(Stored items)
Start of Block

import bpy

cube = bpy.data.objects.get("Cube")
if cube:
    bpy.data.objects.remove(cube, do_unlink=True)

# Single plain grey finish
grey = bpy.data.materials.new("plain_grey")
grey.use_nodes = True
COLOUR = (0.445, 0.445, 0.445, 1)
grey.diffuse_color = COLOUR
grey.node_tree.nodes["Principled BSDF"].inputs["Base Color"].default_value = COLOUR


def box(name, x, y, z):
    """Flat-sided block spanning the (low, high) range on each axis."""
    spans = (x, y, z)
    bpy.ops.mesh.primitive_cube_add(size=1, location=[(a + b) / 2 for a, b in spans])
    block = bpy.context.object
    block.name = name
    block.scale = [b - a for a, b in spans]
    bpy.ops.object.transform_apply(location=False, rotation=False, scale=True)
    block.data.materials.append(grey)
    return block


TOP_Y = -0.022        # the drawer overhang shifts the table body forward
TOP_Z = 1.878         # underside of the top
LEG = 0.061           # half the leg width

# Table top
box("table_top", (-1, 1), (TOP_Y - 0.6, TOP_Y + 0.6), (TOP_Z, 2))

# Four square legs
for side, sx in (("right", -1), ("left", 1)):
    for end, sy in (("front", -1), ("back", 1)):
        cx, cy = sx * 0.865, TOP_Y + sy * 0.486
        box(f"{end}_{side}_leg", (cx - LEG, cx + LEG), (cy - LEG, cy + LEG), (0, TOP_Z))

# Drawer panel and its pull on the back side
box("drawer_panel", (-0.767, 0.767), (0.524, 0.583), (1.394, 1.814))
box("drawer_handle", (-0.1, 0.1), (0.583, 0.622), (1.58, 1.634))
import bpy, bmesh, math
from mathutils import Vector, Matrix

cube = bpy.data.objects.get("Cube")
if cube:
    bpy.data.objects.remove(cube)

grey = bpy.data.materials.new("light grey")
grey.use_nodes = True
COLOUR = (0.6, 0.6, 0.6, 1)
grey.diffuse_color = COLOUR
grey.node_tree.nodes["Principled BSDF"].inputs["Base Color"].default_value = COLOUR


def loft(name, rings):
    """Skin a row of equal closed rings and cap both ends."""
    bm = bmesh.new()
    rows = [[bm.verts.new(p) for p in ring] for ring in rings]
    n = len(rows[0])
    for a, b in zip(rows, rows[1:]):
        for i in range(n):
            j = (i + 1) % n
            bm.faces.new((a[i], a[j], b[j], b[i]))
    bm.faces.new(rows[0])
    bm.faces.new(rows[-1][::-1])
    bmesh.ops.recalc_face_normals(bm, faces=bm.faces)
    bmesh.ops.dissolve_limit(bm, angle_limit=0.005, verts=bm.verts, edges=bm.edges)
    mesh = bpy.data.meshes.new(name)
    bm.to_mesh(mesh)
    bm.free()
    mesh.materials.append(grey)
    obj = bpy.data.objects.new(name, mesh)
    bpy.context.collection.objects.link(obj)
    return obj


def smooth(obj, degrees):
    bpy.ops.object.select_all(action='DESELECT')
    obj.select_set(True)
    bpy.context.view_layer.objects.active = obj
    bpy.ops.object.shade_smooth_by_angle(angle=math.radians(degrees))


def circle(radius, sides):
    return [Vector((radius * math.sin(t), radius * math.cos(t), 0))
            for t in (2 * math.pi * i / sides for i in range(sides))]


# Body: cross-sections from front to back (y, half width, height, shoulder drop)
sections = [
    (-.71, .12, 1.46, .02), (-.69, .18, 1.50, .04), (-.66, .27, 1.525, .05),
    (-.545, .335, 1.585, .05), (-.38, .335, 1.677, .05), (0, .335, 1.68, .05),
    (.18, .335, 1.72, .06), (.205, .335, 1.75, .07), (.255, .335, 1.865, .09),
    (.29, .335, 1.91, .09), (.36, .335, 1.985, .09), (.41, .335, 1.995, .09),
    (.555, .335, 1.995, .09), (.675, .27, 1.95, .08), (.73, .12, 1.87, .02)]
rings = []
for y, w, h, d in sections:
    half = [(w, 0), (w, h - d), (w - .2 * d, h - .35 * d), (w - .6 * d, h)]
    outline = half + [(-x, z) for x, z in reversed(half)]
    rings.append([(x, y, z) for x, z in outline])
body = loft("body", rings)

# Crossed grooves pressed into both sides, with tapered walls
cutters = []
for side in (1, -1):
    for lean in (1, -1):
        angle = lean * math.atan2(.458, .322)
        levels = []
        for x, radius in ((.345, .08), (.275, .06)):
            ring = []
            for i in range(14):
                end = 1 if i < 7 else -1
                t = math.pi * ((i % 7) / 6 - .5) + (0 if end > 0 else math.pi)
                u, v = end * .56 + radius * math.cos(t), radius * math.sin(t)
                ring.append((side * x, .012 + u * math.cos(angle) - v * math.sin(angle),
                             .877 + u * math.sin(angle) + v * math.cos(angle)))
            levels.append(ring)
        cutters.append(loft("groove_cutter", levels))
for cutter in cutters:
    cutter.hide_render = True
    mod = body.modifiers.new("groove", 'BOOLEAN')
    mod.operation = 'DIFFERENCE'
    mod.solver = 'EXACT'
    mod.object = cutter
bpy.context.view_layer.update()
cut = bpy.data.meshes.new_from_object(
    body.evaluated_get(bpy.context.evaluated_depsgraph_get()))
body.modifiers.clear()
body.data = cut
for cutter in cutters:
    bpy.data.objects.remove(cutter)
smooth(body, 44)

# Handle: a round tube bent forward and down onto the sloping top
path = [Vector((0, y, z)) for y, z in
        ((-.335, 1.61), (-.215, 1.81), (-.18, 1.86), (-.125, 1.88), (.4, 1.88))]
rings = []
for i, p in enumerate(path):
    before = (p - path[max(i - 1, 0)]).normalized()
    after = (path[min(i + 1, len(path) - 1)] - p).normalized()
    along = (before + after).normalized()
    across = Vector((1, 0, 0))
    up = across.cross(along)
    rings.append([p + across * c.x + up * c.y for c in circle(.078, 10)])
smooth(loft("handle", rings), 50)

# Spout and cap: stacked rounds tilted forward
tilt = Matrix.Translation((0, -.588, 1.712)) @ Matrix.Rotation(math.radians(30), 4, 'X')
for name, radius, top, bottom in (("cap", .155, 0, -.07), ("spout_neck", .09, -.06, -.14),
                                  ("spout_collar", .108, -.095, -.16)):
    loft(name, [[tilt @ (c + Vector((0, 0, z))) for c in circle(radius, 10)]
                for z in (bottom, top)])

End of Block

Copy exactly the stretch of data above from the line with "for x, radius" through the line with "ring.append((side * x, .012", and omit all other lines.

Answer box:
        for x, radius in ((.345, .08), (.275, .06)):
            ring = []
            for i in range(14):
                end = 1 if i < 7 else -1
                t = math.pi * ((i % 7) / 6 - .5) + (0 if end > 0 else math.pi)
                u, v = end * .56 + radius * math.cos(t), radius * math.sin(t)
                ring.append((side * x, .012 + u * math.cos(angle) - v * math.sin(angle),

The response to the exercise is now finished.